14. Black WC, Gareen IF, Soneji SS, Sicks JD, Keeler EB, Aberle DR. et al. Cost-effectiveness of CT screening in the National Lung Screening Trial. N Engl J Med. 2014;371:1793-802
15. Oeffinger KC, Fontham ET, Etzioni R, Herzig A, Michaelson JS, Shih YC. et al. Breast Cancer Screening for Women at Average Risk: 2015 Guideline Update From the American Cancer Society. JAMA. 2015;314:1599-614
16. Bird J, Behrens J, Westin J, Turesson I, Drayson M, Beetham R. et al. UK Myeloma Forum (UKMF) and Nordic Myeloma Study Group (NMSG): guidelines for the investigation of newly detected M-proteins and the management of monoclonal gammopathy of undetermined significance (MGUS). Br J Haematol. 2009;147:22-42
17. Tripathy S. The role of serum protein electrophoresis in the detection of multiple myeloma: an experience of a corporate hospital.
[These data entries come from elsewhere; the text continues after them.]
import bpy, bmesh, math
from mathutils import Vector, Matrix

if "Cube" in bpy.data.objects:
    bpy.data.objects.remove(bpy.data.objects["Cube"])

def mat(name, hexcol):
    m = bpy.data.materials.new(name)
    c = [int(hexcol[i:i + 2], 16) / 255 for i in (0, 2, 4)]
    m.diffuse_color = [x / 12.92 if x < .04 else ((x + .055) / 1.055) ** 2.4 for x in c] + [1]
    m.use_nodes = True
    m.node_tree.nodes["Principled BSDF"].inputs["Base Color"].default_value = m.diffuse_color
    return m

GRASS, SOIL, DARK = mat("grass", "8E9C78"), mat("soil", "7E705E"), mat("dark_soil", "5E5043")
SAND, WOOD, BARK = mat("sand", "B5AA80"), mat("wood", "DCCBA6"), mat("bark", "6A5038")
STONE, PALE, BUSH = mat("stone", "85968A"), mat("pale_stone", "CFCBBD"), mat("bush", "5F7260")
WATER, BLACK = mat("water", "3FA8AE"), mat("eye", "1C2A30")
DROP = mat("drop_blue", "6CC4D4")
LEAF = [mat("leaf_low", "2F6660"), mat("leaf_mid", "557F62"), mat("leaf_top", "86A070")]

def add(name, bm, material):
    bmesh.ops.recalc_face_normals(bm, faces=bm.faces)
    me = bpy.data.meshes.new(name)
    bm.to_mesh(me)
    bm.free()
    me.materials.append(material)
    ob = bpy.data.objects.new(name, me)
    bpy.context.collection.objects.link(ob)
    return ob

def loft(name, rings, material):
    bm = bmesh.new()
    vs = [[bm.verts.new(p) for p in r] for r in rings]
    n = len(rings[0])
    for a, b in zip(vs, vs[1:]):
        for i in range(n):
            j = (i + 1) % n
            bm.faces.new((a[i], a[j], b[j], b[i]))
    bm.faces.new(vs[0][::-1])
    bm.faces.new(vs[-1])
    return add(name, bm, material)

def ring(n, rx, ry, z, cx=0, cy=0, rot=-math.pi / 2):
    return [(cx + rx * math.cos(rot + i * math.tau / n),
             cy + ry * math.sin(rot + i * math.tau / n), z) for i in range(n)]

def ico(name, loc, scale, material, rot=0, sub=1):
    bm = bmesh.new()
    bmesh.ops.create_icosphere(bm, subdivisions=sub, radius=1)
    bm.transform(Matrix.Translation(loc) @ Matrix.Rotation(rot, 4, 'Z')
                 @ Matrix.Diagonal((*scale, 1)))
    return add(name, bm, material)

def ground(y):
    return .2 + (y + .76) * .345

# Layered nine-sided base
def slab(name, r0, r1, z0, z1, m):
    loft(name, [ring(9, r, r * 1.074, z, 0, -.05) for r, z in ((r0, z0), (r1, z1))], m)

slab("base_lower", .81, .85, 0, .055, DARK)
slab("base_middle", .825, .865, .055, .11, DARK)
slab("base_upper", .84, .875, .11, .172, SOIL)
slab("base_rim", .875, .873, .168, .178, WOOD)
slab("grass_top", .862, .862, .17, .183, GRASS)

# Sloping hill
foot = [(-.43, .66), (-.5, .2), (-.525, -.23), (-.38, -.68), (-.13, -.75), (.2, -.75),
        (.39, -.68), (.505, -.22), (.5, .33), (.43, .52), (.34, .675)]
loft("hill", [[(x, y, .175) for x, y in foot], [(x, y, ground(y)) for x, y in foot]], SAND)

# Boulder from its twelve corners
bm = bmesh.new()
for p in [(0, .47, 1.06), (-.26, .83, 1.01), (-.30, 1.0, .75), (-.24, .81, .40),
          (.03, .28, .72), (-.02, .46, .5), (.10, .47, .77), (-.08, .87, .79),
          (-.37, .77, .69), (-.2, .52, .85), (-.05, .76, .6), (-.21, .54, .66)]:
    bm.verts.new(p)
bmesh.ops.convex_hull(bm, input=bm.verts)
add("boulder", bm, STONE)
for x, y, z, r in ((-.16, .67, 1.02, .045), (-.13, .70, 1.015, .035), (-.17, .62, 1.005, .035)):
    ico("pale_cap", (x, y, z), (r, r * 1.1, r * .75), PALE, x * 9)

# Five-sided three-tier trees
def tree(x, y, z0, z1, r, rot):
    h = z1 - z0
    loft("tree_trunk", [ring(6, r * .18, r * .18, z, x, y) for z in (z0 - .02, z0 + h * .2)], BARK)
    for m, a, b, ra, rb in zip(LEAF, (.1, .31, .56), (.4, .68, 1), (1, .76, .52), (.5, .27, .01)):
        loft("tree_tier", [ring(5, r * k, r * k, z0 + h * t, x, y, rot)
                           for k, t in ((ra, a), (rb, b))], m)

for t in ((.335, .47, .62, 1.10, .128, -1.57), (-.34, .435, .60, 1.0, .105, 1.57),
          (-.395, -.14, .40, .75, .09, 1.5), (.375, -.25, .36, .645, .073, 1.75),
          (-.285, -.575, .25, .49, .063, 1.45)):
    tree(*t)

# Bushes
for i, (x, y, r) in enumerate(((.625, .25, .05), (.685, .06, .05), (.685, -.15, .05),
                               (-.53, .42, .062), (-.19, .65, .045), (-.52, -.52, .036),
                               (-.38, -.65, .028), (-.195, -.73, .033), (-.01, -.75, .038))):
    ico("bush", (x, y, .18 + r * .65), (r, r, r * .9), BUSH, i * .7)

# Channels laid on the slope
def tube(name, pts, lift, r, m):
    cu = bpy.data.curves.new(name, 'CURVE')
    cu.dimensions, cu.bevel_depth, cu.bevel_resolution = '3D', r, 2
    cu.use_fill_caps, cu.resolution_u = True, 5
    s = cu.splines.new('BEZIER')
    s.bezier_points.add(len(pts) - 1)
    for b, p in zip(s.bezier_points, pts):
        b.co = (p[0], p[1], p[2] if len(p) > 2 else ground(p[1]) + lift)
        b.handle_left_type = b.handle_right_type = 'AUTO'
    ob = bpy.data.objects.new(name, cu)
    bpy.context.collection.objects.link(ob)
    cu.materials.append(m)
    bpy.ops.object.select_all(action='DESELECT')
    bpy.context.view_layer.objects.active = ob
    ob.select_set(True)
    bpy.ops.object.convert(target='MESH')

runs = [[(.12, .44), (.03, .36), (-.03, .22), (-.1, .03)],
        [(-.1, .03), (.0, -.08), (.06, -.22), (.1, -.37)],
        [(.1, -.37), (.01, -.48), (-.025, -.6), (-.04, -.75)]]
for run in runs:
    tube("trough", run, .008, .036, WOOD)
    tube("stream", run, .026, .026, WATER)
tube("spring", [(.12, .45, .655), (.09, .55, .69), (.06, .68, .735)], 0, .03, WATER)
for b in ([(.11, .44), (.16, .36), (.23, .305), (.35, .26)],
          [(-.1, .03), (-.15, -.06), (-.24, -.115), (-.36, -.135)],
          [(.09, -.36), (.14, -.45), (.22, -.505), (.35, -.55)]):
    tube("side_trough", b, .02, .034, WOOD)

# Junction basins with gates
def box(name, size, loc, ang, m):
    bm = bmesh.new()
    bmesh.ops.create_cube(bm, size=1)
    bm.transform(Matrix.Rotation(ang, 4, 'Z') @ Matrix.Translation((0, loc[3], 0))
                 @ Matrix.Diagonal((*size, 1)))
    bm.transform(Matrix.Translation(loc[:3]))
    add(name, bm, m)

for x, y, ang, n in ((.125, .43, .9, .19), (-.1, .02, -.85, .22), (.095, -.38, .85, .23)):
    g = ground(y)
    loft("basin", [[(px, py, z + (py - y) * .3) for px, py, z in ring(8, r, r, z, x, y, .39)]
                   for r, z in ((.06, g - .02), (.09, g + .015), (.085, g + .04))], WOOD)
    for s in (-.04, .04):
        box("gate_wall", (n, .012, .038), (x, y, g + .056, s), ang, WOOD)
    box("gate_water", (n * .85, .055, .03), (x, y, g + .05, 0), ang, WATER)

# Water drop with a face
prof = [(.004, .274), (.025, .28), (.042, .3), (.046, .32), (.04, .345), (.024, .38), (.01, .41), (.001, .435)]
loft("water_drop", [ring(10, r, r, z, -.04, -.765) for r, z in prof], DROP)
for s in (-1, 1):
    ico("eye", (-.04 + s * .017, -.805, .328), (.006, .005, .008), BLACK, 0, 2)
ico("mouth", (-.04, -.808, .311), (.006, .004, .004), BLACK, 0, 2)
Journal of clinical and diagnostic research: JCDR. 2012;6:1458-61
18. Harding SJ, Mead GP, Bradwell AR, Berard AM. Serum free light chain immunoassay as an adjunct to serum protein electrophoresis and immunofixation electrophoresis in the detection of multiple myeloma and other B-cell malignancies. Clinical chemistry and laboratory medicine. 2009;47:302-4
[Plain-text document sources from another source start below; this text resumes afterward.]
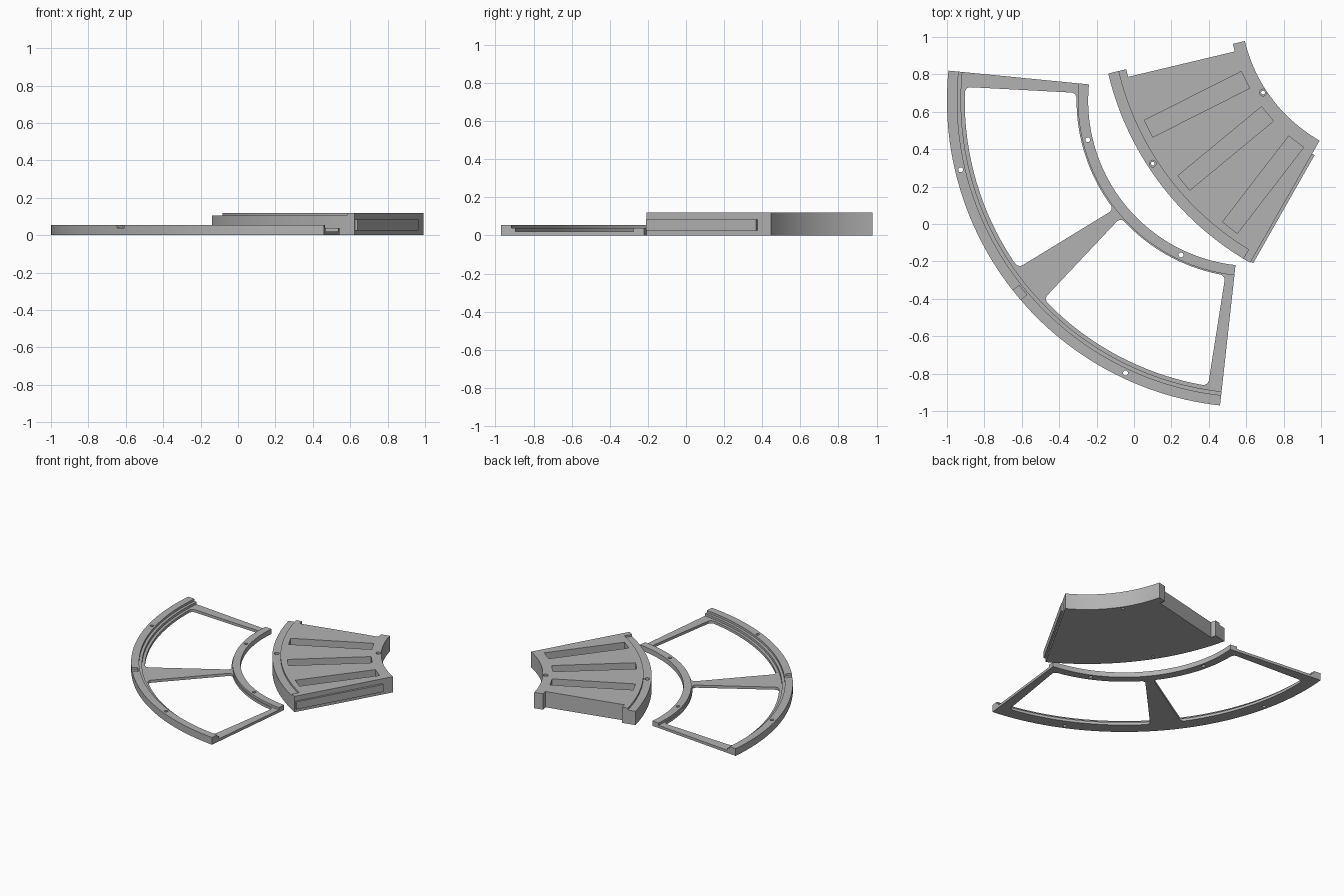
import bpy, bmesh, math
from mathutils import Vector

if "Cube" in bpy.data.objects:
    bpy.data.objects.remove(bpy.data.objects["Cube"])

FRAME_C = Vector((0.64, 0.66))    # arc centre of the open frame
WEDGE_C = Vector((1.405, 1.172))  # arc centre of the solid wedge

grey = bpy.data.materials.new("light_grey")
grey.diffuse_color = (0.45, 0.45, 0.45, 1)
grey.use_nodes = True
grey.node_tree.nodes["Principled BSDF"].inputs["Base Color"].default_value = grey.diffuse_color


def polar(c, r, deg):
    a = math.radians(deg)
    return (c.x + r * math.cos(a), c.y + r * math.sin(a))


def prism(name, pts, z0, z1, round_corners=(), radius=0.03):
    """Extrude a flat outline, optionally rounding some vertical edges."""
    bm = bmesh.new()
    low = [bm.verts.new((x, y, z0)) for x, y in pts]
    high = [bm.verts.new((x, y, z1)) for x, y in pts]
    bm.faces.new(low)
    bm.faces.new(high)
    n = len(pts)
    for i in range(n):
        j = (i + 1) % n
        bm.faces.new((low[i], low[j], high[j], high[i]))
    edges = [bm.edges.get((low[i], high[i])) for i in round_corners]
    if edges:
        bmesh.ops.bevel(bm, geom=edges, offset=radius, segments=6,
                        profile=0.5, affect='EDGES')
    bmesh.ops.recalc_face_normals(bm, faces=bm.faces)
    me = bpy.data.meshes.new(name)
    bm.to_mesh(me)
    bm.free()
    me.materials.append(grey)
    ob = bpy.data.objects.new(name, me)
    bpy.context.collection.objects.link(ob)
    return ob


def sector(name, c, r0, r1, a0, a1, z0, z1, n=44, b0=None, b1=None, rounded=False):
    """Ring sector; b0 and b1 are the inner-arc angles when they differ."""
    b0 = a0 if b0 is None else b0
    b1 = a1 if b1 is None else b1
    pts = [polar(c, r1, a0 + (a1 - a0) * i / n) for i in range(n + 1)]
    pts += [polar(c, r0, b1 + (b0 - b1) * i / n) for i in range(n + 1)]
    corners = (0, n, n + 1, 2 * n + 1) if rounded else ()
    return prism(name, pts, z0, z1, corners)


def box(name, center, length, width, deg, z0, z1):
    a = math.radians(deg)
    u = Vector((math.cos(a), math.sin(a))) * length / 2
    v = Vector((-math.sin(a), math.cos(a))) * width / 2
    c = Vector(center)
    return prism(name, [tuple(p) for p in (c - u - v, c + u - v, c + u + v, c - u + v)], z0, z1)


def drill(center, r, z0, z1):
    c = Vector(center)
    return prism("drill", [polar(c, r, 360 * i / 20) for i in range(20)], z0, z1)


def cut(ob, cutters):
    bpy.context.view_layer.objects.active = ob
    for cutter in cutters:
        cutter.hide_render = True
        m = ob.modifiers.new("cut", 'BOOLEAN')
        m.operation = 'DIFFERENCE'
        m.solver = 'EXACT'
        m.object = cutter
        bpy.ops.object.modifier_apply(modifier=m.name)
        bpy.data.objects.remove(cutter)


def smooth(ob):
    bpy.ops.object.select_all(action='DESELECT')
    ob.select_set(True)
    bpy.context.view_layer.objects.active = ob
    bpy.ops.object.shade_smooth_by_angle(angle=math.radians(25))


# Open quarter-ring frame: stepped rims, two windows, low arms and spoke
C = FRAME_C
frame = sector("open_frame", C, 0.885, 1.64, 174.4, 263.7, 0, 0.055, n=60)
cutters = [
    sector("rim_step", C, 0.80, 1.585, 170, 268, 0.038, 0.2, n=64),
    sector("arm_pocket", C, 0.94, 1.565, 170, 268, 0.02, 0.2, n=64),
    sector("window_a", C, 0.947, 1.545, 177.3, 215.4, -0.1, 0.2, n=18,
           b0=177.5, b1=217.9, rounded=True),
    sector("window_b", C, 0.947, 1.545, 223.4, 260.9, -0.1, 0.2, n=18,
           b0=221.3, b1=260.8, rounded=True),
    box("rim_notch", polar(C, 1.647, 219.4), 0.10, 0.065, 219.4, 0.038, 0.2),
]
for r in (0.912, 1.61):
    for deg in (193.3, 244.8):
        cutters.append(drill(polar(C, r, deg), 0.013, -0.1, 0.2))
cut(frame, cutters)
smooth(frame)

# Solid wedge: lowered outer rim, recessed side, three slots, two screw holes
C = WEDGE_C
A0, A1 = 193.4, 240.4
wedge = sector("wedge_block", C, 0.835, 1.586, A0, A1, 0, 0.12)
cutters = [
    sector("rim_lower", C, 1.53, 1.75, 188, 238.8, 0.105, 0.3),
    box("side_recess", polar(C, 1.194, A0), 0.586, 0.084, A0, -0.1, 0.3),
]
for center, deg in (((0.337, 0.640), 26.8), ((0.490, 0.404), 39.6), ((0.690, 0.210), 52.4)):
    cutters.append(box("slot", center, 0.58, 0.10, deg, 0.02, 0.3))
for center in ((0.10, 0.323), (0.69, 0.703)):
    cutters.append(drill(center, 0.010, -0.1, 0.3))
    cutters.append(drill(center, 0.018, 0.07, 0.3))
cut(wedge, cutters)
smooth(wedge)

# Tongue along the other side of the wedge
a = math.radians(A1)
mid = Vector(polar(C, 1.248, A1)) + Vector((-math.sin(a), math.cos(a))) * 0.004
box("side_tongue", mid, 0.664, 0.022, A1, 0.026, 0.083)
19. Henderson J. Health economics: screening test costs. Health and social service journal. 1982;92:246-7
20. Zhou X, Xia J, Mao J, Cheng F, Qian X, Guo H. Real-world outcome and healthcare costs of relapsed or refractory multiple myeloma: A retrospective analysis from the Chinese experience. Hematology. 2016;21:280-6
21. Liu YH, Liu G, Ren X, Zhang H, Huang Y. Disease Burden of Multiple Myeloma in China. Value in health: the journal of the International Society for Pharmacoeconomics and Outcomes Research. 2014;17:A727
22. Concato J. What is a screening test? Misclassification bias in observational studies of screening for cancer. Journal of general internal medicine. 1997;12:607-12
Corresponding author: Peng Liu, M.D., Ph.D., Professor of Hematology, Department of Hematology, Zhongshan Hospital, Fudan University, 180 Fenglin Road, Shanghai, 200032, P.R. China. Tel: 86-21-60267405; E-mail: liu.pengsh.cn